About this exercise: Nothing but the lines from the start of the entries through the line containing "0.21, 0.12, 0.08)" should appear in the answer, each given exactly.

(Stored data)
--*--
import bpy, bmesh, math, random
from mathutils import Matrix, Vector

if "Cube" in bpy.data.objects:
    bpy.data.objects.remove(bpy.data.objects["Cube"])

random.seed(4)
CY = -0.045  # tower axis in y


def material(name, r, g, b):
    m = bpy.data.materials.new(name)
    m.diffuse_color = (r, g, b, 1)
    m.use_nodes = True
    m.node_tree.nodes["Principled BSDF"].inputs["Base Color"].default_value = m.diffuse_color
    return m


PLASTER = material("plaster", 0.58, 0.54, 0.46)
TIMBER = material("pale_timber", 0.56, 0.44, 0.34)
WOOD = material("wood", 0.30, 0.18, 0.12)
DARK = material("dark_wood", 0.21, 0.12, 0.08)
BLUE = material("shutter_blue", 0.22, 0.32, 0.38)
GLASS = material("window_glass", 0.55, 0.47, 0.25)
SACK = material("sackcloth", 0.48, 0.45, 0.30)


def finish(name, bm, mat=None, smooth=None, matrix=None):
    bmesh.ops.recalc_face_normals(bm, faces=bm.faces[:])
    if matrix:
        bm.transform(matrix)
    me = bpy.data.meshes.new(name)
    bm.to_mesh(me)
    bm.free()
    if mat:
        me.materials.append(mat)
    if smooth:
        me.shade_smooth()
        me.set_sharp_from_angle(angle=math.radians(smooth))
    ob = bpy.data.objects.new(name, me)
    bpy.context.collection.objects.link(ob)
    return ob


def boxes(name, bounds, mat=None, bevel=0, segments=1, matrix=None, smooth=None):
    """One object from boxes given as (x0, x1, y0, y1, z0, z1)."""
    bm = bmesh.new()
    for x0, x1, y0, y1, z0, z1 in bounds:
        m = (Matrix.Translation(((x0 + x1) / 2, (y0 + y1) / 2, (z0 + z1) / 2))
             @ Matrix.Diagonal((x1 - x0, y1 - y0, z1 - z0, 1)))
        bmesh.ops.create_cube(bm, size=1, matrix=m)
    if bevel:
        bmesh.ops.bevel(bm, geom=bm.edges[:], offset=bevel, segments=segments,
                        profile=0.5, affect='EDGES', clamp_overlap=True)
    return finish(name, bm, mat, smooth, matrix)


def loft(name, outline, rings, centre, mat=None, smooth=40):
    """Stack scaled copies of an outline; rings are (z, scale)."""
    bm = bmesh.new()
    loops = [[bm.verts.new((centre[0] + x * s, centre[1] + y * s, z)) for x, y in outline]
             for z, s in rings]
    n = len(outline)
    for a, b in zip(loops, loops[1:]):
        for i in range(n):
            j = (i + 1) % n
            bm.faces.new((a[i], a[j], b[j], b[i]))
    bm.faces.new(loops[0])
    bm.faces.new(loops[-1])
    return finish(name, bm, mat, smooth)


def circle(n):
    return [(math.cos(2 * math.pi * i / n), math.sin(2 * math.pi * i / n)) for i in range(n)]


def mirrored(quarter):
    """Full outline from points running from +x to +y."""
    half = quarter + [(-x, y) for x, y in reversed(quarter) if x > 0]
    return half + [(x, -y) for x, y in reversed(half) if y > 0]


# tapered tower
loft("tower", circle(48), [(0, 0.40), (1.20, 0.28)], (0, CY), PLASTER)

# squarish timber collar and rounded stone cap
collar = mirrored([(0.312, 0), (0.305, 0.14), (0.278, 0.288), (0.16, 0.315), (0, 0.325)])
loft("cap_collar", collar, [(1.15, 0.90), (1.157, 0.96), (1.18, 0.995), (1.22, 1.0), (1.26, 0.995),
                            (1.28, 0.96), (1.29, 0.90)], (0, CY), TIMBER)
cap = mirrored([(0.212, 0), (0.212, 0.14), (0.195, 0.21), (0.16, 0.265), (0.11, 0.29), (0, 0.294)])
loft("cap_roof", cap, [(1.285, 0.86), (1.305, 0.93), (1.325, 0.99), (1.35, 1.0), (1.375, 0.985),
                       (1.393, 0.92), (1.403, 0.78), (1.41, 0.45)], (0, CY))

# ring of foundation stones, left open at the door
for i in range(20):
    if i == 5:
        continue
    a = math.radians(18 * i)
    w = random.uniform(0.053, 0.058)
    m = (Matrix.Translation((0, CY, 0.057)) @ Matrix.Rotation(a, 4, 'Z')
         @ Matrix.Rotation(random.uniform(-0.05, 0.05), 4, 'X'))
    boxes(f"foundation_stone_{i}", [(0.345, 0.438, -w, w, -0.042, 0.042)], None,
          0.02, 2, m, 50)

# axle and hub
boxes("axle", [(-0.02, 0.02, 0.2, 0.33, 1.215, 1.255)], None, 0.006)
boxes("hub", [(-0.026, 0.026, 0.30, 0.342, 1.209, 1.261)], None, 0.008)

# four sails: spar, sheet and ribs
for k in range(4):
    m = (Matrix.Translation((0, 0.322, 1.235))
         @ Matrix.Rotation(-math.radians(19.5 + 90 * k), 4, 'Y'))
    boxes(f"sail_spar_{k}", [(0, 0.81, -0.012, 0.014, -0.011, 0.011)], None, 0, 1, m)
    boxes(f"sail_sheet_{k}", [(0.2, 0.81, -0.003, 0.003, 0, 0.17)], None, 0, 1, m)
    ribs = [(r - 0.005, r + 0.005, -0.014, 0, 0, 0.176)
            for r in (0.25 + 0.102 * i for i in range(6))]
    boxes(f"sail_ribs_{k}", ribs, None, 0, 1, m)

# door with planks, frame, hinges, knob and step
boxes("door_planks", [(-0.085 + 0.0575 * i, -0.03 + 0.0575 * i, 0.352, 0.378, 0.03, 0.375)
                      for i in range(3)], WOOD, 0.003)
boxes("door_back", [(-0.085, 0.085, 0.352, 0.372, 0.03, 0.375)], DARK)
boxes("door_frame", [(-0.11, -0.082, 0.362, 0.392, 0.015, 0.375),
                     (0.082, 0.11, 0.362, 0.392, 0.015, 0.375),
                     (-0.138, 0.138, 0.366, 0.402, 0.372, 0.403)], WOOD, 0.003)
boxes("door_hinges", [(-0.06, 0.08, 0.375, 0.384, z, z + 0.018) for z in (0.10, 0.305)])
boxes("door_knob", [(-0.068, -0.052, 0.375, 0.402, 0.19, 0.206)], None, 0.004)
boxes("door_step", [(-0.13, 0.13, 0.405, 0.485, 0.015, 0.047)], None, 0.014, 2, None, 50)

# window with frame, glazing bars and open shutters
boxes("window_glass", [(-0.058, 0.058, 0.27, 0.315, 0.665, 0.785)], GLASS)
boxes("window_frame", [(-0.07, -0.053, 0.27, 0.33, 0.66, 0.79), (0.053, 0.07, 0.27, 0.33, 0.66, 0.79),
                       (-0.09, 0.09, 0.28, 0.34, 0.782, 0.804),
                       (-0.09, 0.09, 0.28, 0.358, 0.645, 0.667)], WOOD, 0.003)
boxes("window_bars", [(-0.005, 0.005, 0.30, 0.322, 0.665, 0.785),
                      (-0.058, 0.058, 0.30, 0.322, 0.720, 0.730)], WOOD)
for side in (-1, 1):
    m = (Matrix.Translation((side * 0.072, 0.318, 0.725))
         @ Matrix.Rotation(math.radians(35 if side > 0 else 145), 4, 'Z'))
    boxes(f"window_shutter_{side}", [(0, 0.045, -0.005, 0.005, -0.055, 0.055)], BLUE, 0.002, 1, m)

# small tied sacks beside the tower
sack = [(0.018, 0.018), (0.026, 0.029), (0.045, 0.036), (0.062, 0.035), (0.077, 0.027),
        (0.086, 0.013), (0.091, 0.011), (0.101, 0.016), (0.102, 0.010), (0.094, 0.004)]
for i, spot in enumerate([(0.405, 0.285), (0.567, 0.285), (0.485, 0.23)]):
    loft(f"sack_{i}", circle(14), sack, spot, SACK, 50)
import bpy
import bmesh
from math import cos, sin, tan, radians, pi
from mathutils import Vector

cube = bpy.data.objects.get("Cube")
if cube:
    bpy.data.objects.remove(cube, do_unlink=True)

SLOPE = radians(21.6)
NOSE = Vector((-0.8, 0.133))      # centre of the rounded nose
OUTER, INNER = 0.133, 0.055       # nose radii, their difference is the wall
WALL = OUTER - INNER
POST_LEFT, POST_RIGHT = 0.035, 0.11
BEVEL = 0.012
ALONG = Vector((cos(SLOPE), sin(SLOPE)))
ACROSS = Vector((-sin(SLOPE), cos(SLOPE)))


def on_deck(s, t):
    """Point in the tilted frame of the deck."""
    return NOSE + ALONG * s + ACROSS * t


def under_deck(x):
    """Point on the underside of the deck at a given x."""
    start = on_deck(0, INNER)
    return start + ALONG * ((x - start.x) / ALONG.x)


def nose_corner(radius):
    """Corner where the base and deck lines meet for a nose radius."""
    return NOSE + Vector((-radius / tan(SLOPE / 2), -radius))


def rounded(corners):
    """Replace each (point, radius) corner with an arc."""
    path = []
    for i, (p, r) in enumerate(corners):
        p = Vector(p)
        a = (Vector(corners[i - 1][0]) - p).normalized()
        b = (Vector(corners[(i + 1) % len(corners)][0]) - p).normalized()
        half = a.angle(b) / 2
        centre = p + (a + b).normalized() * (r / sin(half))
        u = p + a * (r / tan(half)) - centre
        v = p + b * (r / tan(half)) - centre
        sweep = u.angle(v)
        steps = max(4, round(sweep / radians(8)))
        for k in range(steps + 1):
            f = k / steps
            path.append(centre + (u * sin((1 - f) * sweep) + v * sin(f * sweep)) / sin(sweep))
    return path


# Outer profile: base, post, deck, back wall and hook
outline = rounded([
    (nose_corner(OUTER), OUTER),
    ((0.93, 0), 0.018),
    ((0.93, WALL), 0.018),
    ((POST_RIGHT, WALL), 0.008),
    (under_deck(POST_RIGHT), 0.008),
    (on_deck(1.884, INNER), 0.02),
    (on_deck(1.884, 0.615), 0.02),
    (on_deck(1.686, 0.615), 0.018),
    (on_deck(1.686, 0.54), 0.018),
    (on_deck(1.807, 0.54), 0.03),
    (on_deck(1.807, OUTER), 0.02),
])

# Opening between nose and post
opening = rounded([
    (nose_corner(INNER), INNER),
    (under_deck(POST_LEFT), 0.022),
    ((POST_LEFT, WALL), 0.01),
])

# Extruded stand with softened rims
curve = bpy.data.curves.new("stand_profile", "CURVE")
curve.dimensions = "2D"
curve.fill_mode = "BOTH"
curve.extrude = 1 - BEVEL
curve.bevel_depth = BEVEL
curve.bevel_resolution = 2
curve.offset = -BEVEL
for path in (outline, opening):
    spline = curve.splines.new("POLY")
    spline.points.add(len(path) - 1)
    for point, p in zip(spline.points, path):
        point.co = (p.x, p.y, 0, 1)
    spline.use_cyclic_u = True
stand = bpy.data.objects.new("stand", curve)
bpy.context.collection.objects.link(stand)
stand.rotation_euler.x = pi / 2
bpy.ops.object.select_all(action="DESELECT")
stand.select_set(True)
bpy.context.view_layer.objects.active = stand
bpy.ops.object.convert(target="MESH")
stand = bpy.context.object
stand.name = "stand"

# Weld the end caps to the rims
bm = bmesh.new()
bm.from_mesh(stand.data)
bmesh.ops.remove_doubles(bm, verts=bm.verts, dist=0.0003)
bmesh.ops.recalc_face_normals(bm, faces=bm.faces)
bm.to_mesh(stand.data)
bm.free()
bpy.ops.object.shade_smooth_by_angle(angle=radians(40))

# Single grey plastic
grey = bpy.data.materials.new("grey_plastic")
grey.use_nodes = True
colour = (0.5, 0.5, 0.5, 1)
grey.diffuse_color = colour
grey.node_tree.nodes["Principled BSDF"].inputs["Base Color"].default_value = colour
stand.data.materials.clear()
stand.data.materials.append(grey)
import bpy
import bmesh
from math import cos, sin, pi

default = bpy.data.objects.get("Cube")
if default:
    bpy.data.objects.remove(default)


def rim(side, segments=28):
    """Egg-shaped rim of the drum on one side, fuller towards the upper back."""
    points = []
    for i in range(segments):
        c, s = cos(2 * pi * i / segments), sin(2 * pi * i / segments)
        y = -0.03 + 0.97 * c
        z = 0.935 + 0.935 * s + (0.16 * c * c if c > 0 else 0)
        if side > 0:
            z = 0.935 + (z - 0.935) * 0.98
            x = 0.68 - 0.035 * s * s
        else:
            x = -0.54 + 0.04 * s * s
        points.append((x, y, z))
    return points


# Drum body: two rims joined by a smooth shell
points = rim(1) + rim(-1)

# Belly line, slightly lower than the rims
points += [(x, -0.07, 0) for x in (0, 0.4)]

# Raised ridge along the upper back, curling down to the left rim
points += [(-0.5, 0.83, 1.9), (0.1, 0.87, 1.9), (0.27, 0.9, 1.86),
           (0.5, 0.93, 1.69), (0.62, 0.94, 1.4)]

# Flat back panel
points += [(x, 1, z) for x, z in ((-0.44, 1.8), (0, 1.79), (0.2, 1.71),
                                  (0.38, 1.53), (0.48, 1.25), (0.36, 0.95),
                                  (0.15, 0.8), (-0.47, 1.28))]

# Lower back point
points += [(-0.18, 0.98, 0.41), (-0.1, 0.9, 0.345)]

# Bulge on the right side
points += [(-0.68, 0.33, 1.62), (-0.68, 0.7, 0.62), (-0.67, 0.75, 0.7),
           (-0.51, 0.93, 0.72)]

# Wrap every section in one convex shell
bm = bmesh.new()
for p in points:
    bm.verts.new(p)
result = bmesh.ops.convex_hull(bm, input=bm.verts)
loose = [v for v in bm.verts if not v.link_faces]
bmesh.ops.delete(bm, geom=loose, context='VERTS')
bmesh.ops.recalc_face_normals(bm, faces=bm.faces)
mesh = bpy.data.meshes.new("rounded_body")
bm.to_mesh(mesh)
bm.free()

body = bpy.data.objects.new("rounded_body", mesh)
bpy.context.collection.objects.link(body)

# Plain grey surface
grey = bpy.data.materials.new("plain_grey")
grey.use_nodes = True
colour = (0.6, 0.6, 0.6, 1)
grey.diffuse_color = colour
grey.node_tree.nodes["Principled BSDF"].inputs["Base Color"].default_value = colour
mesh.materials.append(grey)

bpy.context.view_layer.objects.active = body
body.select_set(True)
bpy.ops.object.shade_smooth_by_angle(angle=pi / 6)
--*--
Written answer:
import bpy, bmesh, math, random
from mathutils import Matrix, Vector

if "Cube" in bpy.data.objects:
    bpy.data.objects.remove(bpy.data.objects["Cube"])

random.seed(4)
CY = -0.045  # tower axis in y


def material(name, r, g, b):
    m = bpy.data.materials.new(name)
    m.diffuse_color = (r, g, b, 1)
    m.use_nodes = True
    m.node_tree.nodes["Principled BSDF"].inputs["Base Color"].default_value = m.diffuse_color
    return m


PLASTER = material("plaster", 0.58, 0.54, 0.46)
TIMBER = material("pale_timber", 0.56, 0.44, 0.34)
WOOD = material("wood", 0.30, 0.18, 0.12)
DARK = material("dark_wood", 0.21, 0.12, 0.08)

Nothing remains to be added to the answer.